Helen M. Post, “Xanti Schawinsky’s Spectodrama,” 1936-1937. Collection of Michael Reid.
Xanti Schawinsky (b. 1904 Basel, Switzerland – d. 1979 Locarno, Switzerland)
Alexander (Xanti) Schawinsky was born to Jewish parents in Switzerland. He was one of the original members of the Bauhaus in Germany where he worked as a painter, graphic designer, and dramatist. When the Bauhaus was closed under pressure from the Nazis in 1933, Schawinsky escaped to Italy, where he organized several Bauhaus exhibitions. In 1936, Josef Albers secured Schawinsky and his wife Irene passage to the U.S. as fascism began to gain traction in Italy.

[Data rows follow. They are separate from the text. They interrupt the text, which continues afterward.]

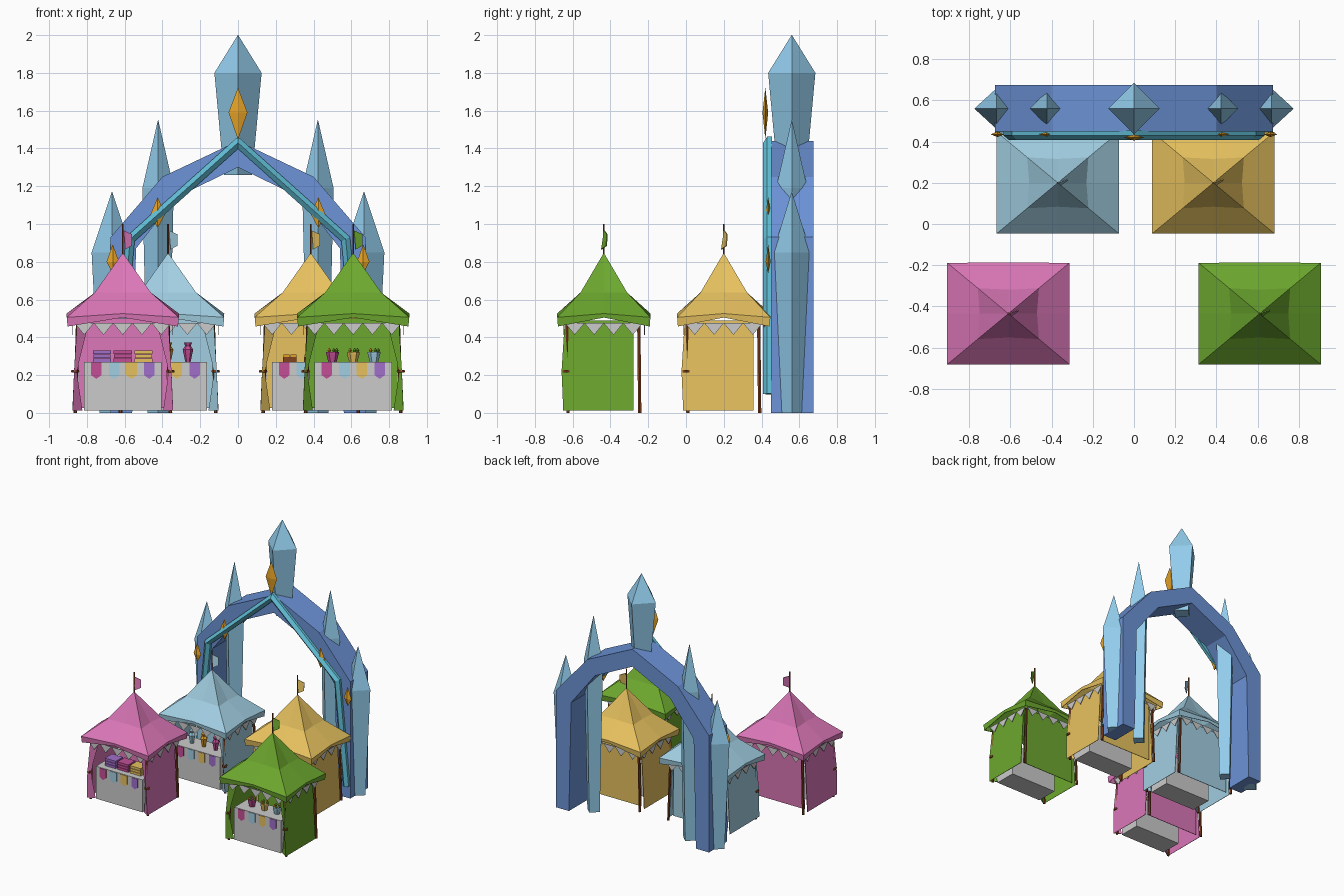
import bpy, math
from mathutils import Vector

if "Cube" in bpy.data.objects:
    bpy.data.objects.remove(bpy.data.objects["Cube"])


def mat(name, r, g, b):
    m = bpy.data.materials.new(name)
    m.diffuse_color = [(c / 255) ** 2.2 for c in (r, g, b)] + [1]
    m.use_nodes = True
    m.node_tree.nodes["Principled BSDF"].inputs["Base Color"].default_value = m.diffuse_color
    return m


ICE = mat("ice_blue", 145, 203, 235)
ARCH = mat("arch_blue", 108, 146, 214)
TEAL = mat("trim_teal", 98, 190, 214)
GOLD = mat("gold", 228, 160, 42)
WOOD = mat("wood", 128, 68, 36)
PINK = mat("pink", 218, 118, 182)
GREEN = mat("green", 108, 166, 50)
YELLOW = mat("yellow", 230, 192, 95)
SKY = mat("sky", 160, 205, 225)
PURPLE = mat("purple", 160, 110, 200)
ROSE = mat("rose", 195, 80, 150)


def mesh(name, verts, faces, m=None, at=(0, 0, 0), thick=0):
    me = bpy.data.meshes.new(name)
    me.from_pydata([Vector(v) + Vector(at) for v in verts], [], faces)
    o = bpy.data.objects.new(name, me)
    bpy.context.collection.objects.link(o)
    if m:
        me.materials.append(m)
    if thick:
        s = o.modifiers.new("thickness", "SOLIDIFY")
        s.thickness, s.offset = thick, 0
    return o


def rings(name, profile, n, m, at=(0, 0, 0), sy=1, turn=0):
    """Stack of n-sided rings from (radius, z) pairs, capped at both ends."""
    v = [(r * math.cos(turn + 2 * math.pi * i / n), sy * r * math.sin(turn + 2 * math.pi * i / n), z)
         for r, z in profile for i in range(n)]
    f = [(k * n + i, k * n + (i + 1) % n, (k + 1) * n + (i + 1) % n, (k + 1) * n + i)
         for k in range(len(profile) - 1) for i in range(n)]
    f += [tuple(range(n))[::-1], tuple(range(len(v) - n, len(v)))]
    return mesh(name, v, f, m, at)


def box(name, x, y, z, m=None, at=(0, 0, 0)):
    v = [(a, b, c) for c in z for a, b in ((x[0], y[0]), (x[1], y[0]), (x[1], y[1]), (x[0], y[1]))]
    f = [(3, 2, 1, 0), (4, 5, 6, 7)] + [(i, (i + 1) % 4, (i + 1) % 4 + 4, i + 4) for i in range(4)]
    return mesh(name, v, f, m, at)


def sweep(name, sections, m):
    n = len(sections[0])
    f = [(k * n + i, k * n + (i + 1) % n, (k + 1) * n + (i + 1) % n, (k + 1) * n + i)
         for k in range(len(sections) - 1) for i in range(n)]
    last = n * (len(sections) - 1)
    f += [tuple(range(n))[::-1], tuple(range(last, last + n))]
    return mesh(name, [p for s in sections for p in s], f, m)


def rod(name, a, b, r, m, at):
    a, b = Vector(a), Vector(b)
    v = [p + Vector((r * math.cos(i * math.pi / 3), r * math.sin(i * math.pi / 3), 0)) for p in (a, b) for i in range(6)]
    f = [(i, (i + 1) % 6, (i + 1) % 6 + 6, i + 6) for i in range(6)] + [(5, 4, 3, 2, 1, 0), (6, 7, 8, 9, 10, 11)]
    return mesh(name, v, f, m, at)


def mirrored(half):
    return [(-x, *r) for x, *r in half] + [tuple(p) for p in half[-2::-1]]


# Great arch: outer and inner outline swept as one faceted band
outline = mirrored([(.675, 0, .56, 0), (.675, .93, .54, .87), (.40, 1.25, .33, 1.14), (0, 1.44, 0, 1.30)])
secs = []
for xo, zo, xi, zi in outline:
    xi = math.copysign(xi, xo) if xo else 0
    secs.append([(xo, .45, zo), (xo, .675, zo), (xi, .675, zi), (xi, .45, zi)])
sweep("arch", secs, ARCH)

# Ridged trim on the front of the arch
path = [Vector(p) for p in mirrored([(.65, .1), (.57, .92), (0, 1.43)])]
secs = []
for i, p in enumerate(path):
    d = [(path[j + 1] - path[j]).normalized() for j in (i - 1, i) if 0 <= j < len(path) - 1]
    t = (d[0] + d[-1]).normalized()
    n = Vector((-t.y, t.x)) * .024 / t.dot(d[0])
    a, b = p + n, p - n
    secs.append([(a.x, .455, a.y), (a.x, .43, a.y), (p.x, .408, p.y), (b.x, .43, b.y), (b.x, .455, b.y)])
sweep("arch_trim", secs, TEAL)

# Crystal spires and gold gems
rings("centre_spire", [(.075, 1.26), (.125, 1.8), (.001, 2)], 4, ICE, (0, .56, 0))
rings("centre_gem", [(.001, 1.45), (.05, 1.59), (.001, 1.72)], 4, GOLD, (0, .42, 0), .3)
for s in (-1, 1):
    rings("inner_spire", [(.055, 0), (.083, 1.19), (.001, 1.55)], 4, ICE, (s * .423, .56, 0))
    rings("outer_spire", [(.065, 0), (.108, .85), (.001, 1.17)], 4, ICE, (s * .667, .56, 0), .92)
    rings("inner_gem", [(.001, .98), (.038, 1.05), (.001, 1.14)], 4, GOLD, (s * .425, .435, 0), .4)
    rings("outer_gem", [(.001, .74), (.033, .8), (.001, .89)], 4, GOLD, (s * .663, .435, 0), .4)


def teeth(name, a, b, n, at):
    """Row of hanging triangles between two points."""
    a, b = Vector(a), Vector(b)
    v, f = [], []
    for i in range(n):
        p, q = a.lerp(b, i / n), a.lerp(b, (i + 1) / n)
        v += [p, q, (p + q) / 2 - Vector((0, 0, .062))]
        f.append((3 * i, 3 * i + 1, 3 * i + 2))
    mesh(name, v, f, None, at, .004)


def tent(cx, cy, m, goods):
    at = (cx, cy, 0)
    # Roof: concave eight-point rings with a short drop at the eave
    star = [(-1, -1), (0, -1), (1, -1), (1, 0), (1, 1), (0, 1), (-1, 1), (-1, 0)]
    v = [(0, 0, .845)]
    for k, zc, zm in ((.5, .635, .635), (1, .505, .525), (.985, .458, .505)):
        for x, y in star:
            corner = x and y
            q = k * (.93 if k == .5 and not corner else 1)
            v.append((x * .295 * q, y * .245 * q, zc if corner else zm))
    f = [(0, 1 + i, 1 + (i + 1) % 8) for i in range(8)]
    f += [(1 + r + i, 9 + r + i, 9 + r + (i + 1) % 8, 1 + r + (i + 1) % 8) for r in (0, 8) for i in range(8)]
    mesh("roof", v, f, m, at, .005)
    # Bunting under the eaves
    for s in (-1, 1):
        teeth("bunting_long", (-.255, s * .215, .475), (.255, s * .215, .475), 5, at)
        teeth("bunting_short", (s * .265, -.205, .475), (s * .265, .205, .475), 4, at)
        # Poles, side walls with tied front flaps, and ties
        rod("front_pole", (s * .252, -.19, 0), (s * .238, -.195, .48), .01, WOOD, at)
        rod("back_pole", (s * .252, .19, 0), (s * .238, .185, .48), .01, WOOD, at)
        mesh("side_wall", [(s * .265, -.213, .012), (s * .265, .157, .012), (s * .24, .157, .49), (s * .24, -.205, .49),
                           (s * .257, -.222, .22), (s * .215, -.18, .012), (s * .245, -.2, .22), (s * .18, -.18, .48)],
             [(0, 1, 2, 3, 4), (0, 4, 6, 5), (4, 3, 7, 6)], m, at, .004)
        rings("curtain_tie", [(.02, .213), (.022, .22), (.02, .227)], 6, WOOD, (cx + s * .252, cy - .2, 0))
    mesh("back_wall", [(-.238, .15, .025), (.238, .15, .025), (.23, .155, .5), (-.23, .155, .5)], [(0, 1, 2, 3)], m, at, .004)
    # Counter with four hanging pennants
    box("counter", (-.188, .188 + .035), (-.19, -.015), (.012, .27), None, (cx - .0175, cy, 0))
    for x, c in zip((-.14, -.046, .046, .14), (ROSE, SKY, YELLOW, PURPLE)):
        mesh("pennant", [(x - .028, -.195, .268), (x + .028, -.195, .268), (x + .028, -.195, .2),
                         (x, -.195, .18), (x - .028, -.195, .2)], [(0, 4, 3, 2, 1)], c, at, .004)
    # Flagpole and flag
    rod("flagpole", (0, 0, .8), (0, 0, 1), .005, WOOD, at)
    mesh("flag", [(.004, .003, .965), (.048, .018, .945), (.048, .014, .885), (.012, -.012, .865)],
         [(0, 1, 2, 3)], m, at, .006)
    goods(cx, cy - .1)


def cloth_stacks(x, y):
    for dx, c in ((-.11, PURPLE), (0, ROSE), (.11, YELLOW)):
        for k in range(3):
            z = .27 + k * .021
            w = .048 - .002 * (k % 2)
            box("folded_cloth", (-w, w), (-.045, .045), (z, z + .018), c, (x + dx, y, 0))


def flower_pots(x, y):
    for dx, c in ((-.11, ROSE), (0, YELLOW), (.11, SKY)):
        rings("flower_pot", [(.022, .27), (.034, .315), (.034, .322)], 6, c, (x + dx, y, 0))
        for i in range(5):
            a = i * 1.257
            rings("flower", [(.002, .318), (.011, .33), (.002, .343)], 5, GOLD if i % 2 else GREEN,
                  (x + dx + .022 * math.cos(a), y + .022 * math.sin(a), 0))


def vases(x, y):
    for dx, c in ((-.105, SKY), (0, GOLD), (.105, ROSE)):
        rings("vase", [(.014, .27), (.028, .335), (.015, .355), (.022, .372)], 6, c, (x + dx, y, 0))


def crates(x, y):
    for dx, c in ((-.11, GOLD), (0, YELLOW), (.11, GOLD)):
        box("crate", (-.036, .036), (-.03, .03), (.27, .295), WOOD, (x + dx, y, 0))
        for s in (-1, 1):
            box("loaf", (s * .018 - .016, s * .018 + .016), (-.026, .026), (.29, .308), c, (x + dx, y, 0))


# Four market tents
tent(-.61, -.435, PINK, cloth_stacks)
tent(.61, -.435, GREEN, flower_pots)
tent(-.37, .2, SKY, vases)
tent(.385, .2, YELLOW, crates)
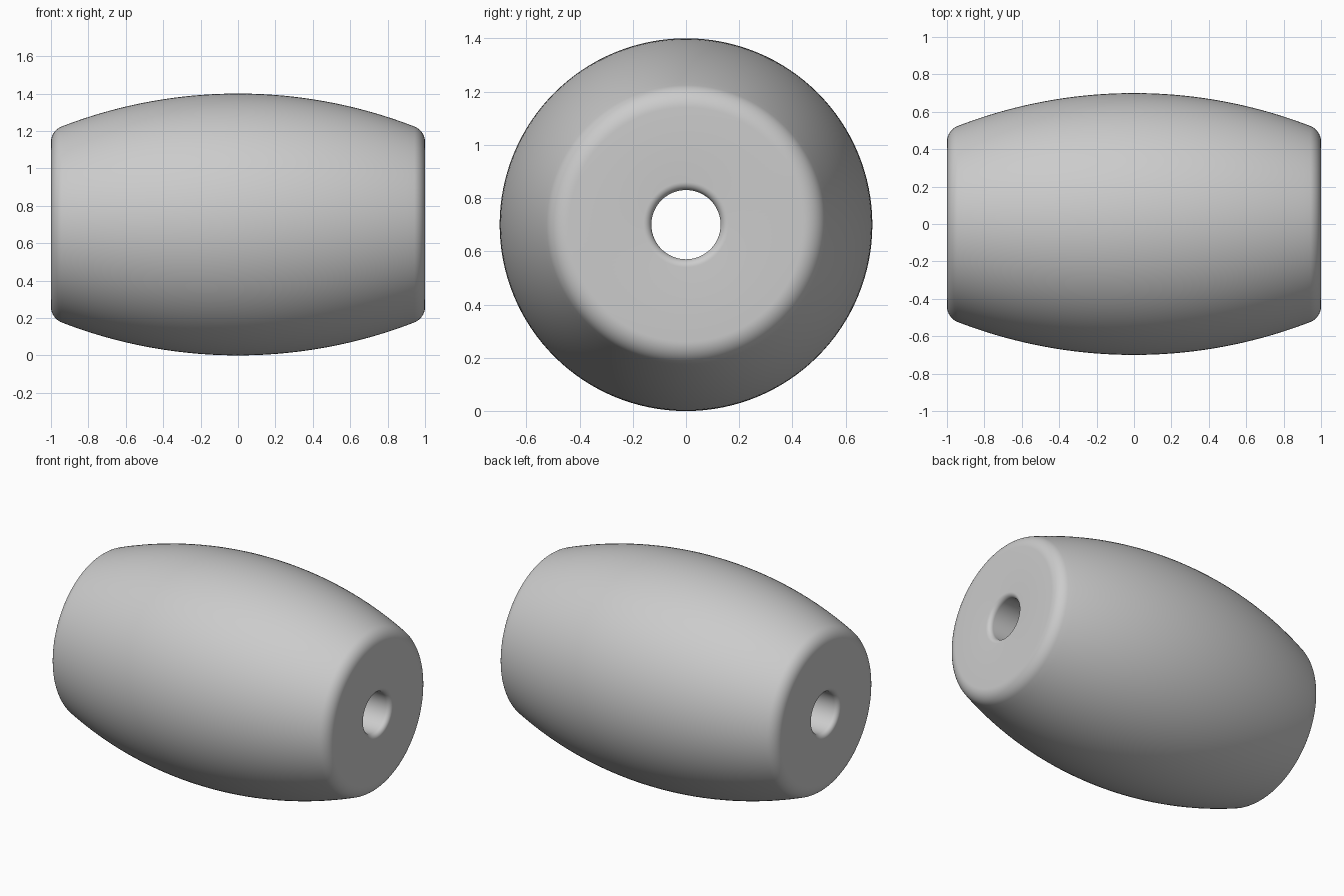
import bpy, bmesh
from math import sin, cos, atan2, pi, sqrt, radians
from mathutils import Vector, Matrix

cube = bpy.data.objects.get("Cube")
if cube:
    bpy.data.objects.remove(cube, do_unlink=True)

RADIUS = 0.70      # widest radius, at the middle
BULGE = 2.61       # radius of the barrel arc
EDGE = 0.09        # rounding of the outer rim
HOLE = 0.13        # radius of the through hole
LIP = 0.03         # rounding of the hole's mouth


def arc(cx, cr, radius, start, end, steps):
    return [(cx + radius * cos(start + (end - start) * i / steps),
             cr + radius * sin(start + (end - start) * i / steps))
            for i in range(steps + 1)]


# Half profile (position along the axis, radius), from the middle to the hole
drop = RADIUS - BULGE
rim_x = 1 - EDGE
rim_r = drop + sqrt((BULGE - EDGE) ** 2 - rim_x ** 2)
tangent = atan2(rim_r - drop, rim_x)
half = arc(0, drop, BULGE, pi / 2, tangent, 24)
half += arc(rim_x, rim_r, EDGE, tangent, 0, 12)[1:]
half += arc(1 - LIP, HOLE + LIP, LIP, 0, -pi / 2, 8)
half.append((0, HOLE))
mirrored = [(-x, r) for x, r in reversed(half[1:-1])]
profile = half + mirrored

# Barrel-shaped bead: the closed profile turned around the x axis
bm = bmesh.new()
verts = [bm.verts.new((x, 0, r)) for x, r in profile]
edges = [bm.edges.new((a, b)) for a, b in zip(verts, verts[1:] + verts[:1])]
bmesh.ops.spin(bm, geom=verts + edges, cent=(0, 0, 0), axis=(1, 0, 0),
               angle=2 * pi, steps=128, use_merge=True)
bmesh.ops.remove_doubles(bm, verts=bm.verts, dist=0.0001)
bmesh.ops.recalc_face_normals(bm, faces=bm.faces)
bmesh.ops.transform(bm, matrix=Matrix.Translation((0, 0, RADIUS)), verts=bm.verts)
mesh = bpy.data.meshes.new("barrel_bead")
bm.to_mesh(mesh)
bm.free()
bead = bpy.data.objects.new("barrel_bead", mesh)
bpy.context.collection.objects.link(bead)

# Plain grey material
grey = bpy.data.materials.new("light_grey")
grey.use_nodes = True
colour = (0.6, 0.6, 0.6, 1)
grey.diffuse_color = colour
grey.node_tree.nodes["Principled BSDF"].inputs["Base Color"].default_value = colour
mesh.materials.append(grey)

# Smooth shading
bpy.ops.object.select_all(action="DESELECT")
bead.select_set(True)
bpy.context.view_layer.objects.active = bead
bpy.ops.object.shade_smooth_by_angle(angle=radians(30))
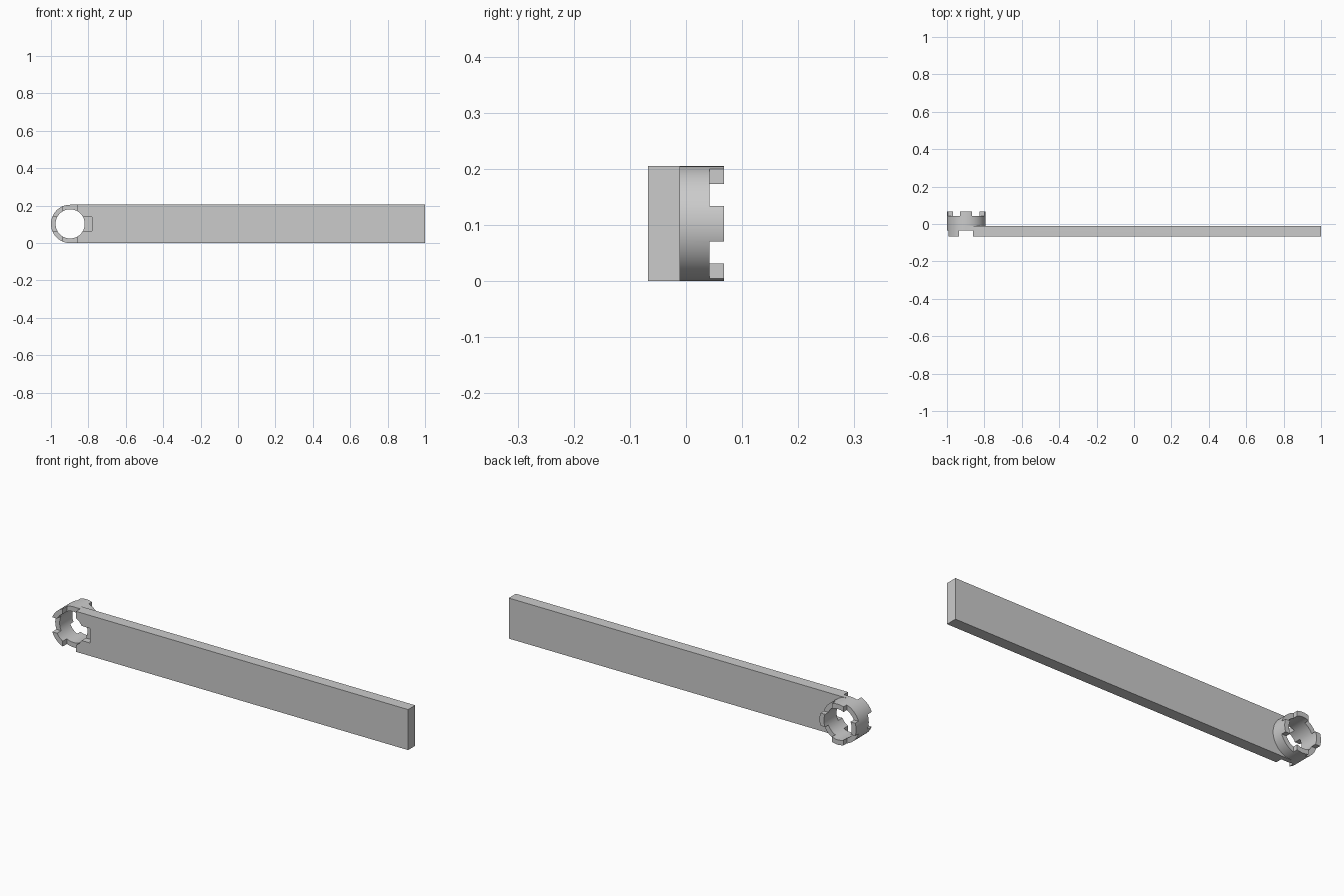
import bpy, bmesh, math

cube = bpy.data.objects.get("Cube")
if cube:
    bpy.data.objects.remove(cube)

R, BORE, CX = 0.1025, 0.078, -0.8975     # socket radii and centre (z centre equals R)
FRONT, BAR_BACK, BACK = -0.0675, -0.0105, 0.0675
SEG = 64

grey = bpy.data.materials.new("plain grey")
grey.use_nodes = True
grey.diffuse_color = (0.6, 0.6, 0.6, 1)
grey.node_tree.nodes["Principled BSDF"].inputs["Base Color"].default_value = (0.6, 0.6, 0.6, 1)


def prism(name, outline, y0, y1):
    """Extrude an x-z outline along y."""
    bm = bmesh.new()
    face = bm.faces.new([bm.verts.new((x, y0, z)) for x, z in outline])
    new = bmesh.ops.extrude_face_region(bm, geom=[face])["geom"]
    bmesh.ops.translate(bm, vec=(0, y1 - y0, 0),
                        verts=[v for v in new if isinstance(v, bmesh.types.BMVert)])
    bmesh.ops.recalc_face_normals(bm, faces=bm.faces)
    mesh = bpy.data.meshes.new(name)
    bm.to_mesh(mesh)
    bm.free()
    mesh.materials.append(grey)
    obj = bpy.data.objects.new(name, mesh)
    bpy.context.collection.objects.link(obj)
    return obj


def arc(radius, start=0, count=SEG):
    steps = [math.tau * (start + i) / SEG for i in range(count)]
    return [(CX + radius * math.cos(a), R + radius * math.sin(a)) for a in steps]


def rect(x0, x1, z0, z1):
    return [(CX + x0, R + z0), (CX + x1, R + z0), (CX + x1, R + z1), (CX + x0, R + z1)]


def combine(target, other, operation):
    mod = target.modifiers.new(operation.lower(), "BOOLEAN")
    mod.operation, mod.solver, mod.object = operation, "EXACT", other
    bpy.context.view_layer.objects.active = target
    bpy.ops.object.modifier_apply(modifier=mod.name)
    bpy.data.objects.remove(other)


# Long flat bar with a rounded end, and the socket standing behind it
wrench = prism("bar_with_socket", arc(R, SEG // 4, SEG // 2 + 1) + [(1, 0), (1, 2 * R)],
               FRONT, BAR_BACK)
combine(wrench, prism("socket", arc(R), BAR_BACK, BACK), "UNION")

# Bore through the socket
combine(wrench, prism("bore", arc(BORE), -0.2, 0.2), "DIFFERENCE")

# Cross-shaped slots in the front
SLOT, REACH = 0.037, 0.117
for outline in (rect(-REACH, REACH, -SLOT, SLOT), rect(-SLOT, SLOT, -REACH, REACH)):
    combine(wrench, prism("front_slot", outline, -0.2, -0.034), "DIFFERENCE")

# Diagonal gaps that leave four teeth on the back
TOOTH = 0.032
for sx in (-1, 1):
    for sz in (-1, 1):
        xs, zs = sorted((sx * TOOTH, sx * 0.2)), sorted((sz * TOOTH, sz * 0.2))
        combine(wrench, prism("back_gap", rect(*xs, *zs), 0.0415, 0.2), "DIFFERENCE")

# Smooth curved walls, crisp edges
bpy.ops.object.select_all(action="DESELECT")
wrench.select_set(True)
bpy.context.view_layer.objects.active = wrench
bpy.ops.object.shade_smooth_by_angle(angle=math.radians(30))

Upon arriving at Black Mountain, Schawinsky taught painting and drawing. Later, he became more involved in the printing press and theater, using the stage as an educational medium. Schawinsky had learned about the theater from Oskar Schlemmer at the Bauhaus, and brought an avant-garde, experimental spirit with him to BMC. This work influenced many Black Mountain students, establishing the foundation for Elizabeth and Pete Jennerjahn’s Light Sound Movement workshops in the 1950s. Schawinsky is credited with bringing Bauhaus avant-garde theater to the U.S. through his time teaching at Black Mountain College.
Eventually, Schawinsky became a polarizing figure at BMC and ended up leaving in 1938. Though he was offered a position in Chicago at the Institute of Design’s New Bauhaus, Schawinsky opted to move to New York where he focused on painting rather than theater. He was an integral figure in the New York art scene, having solo exhibitions and participating in Bauhaus retrospectives around the world. He died in 1979.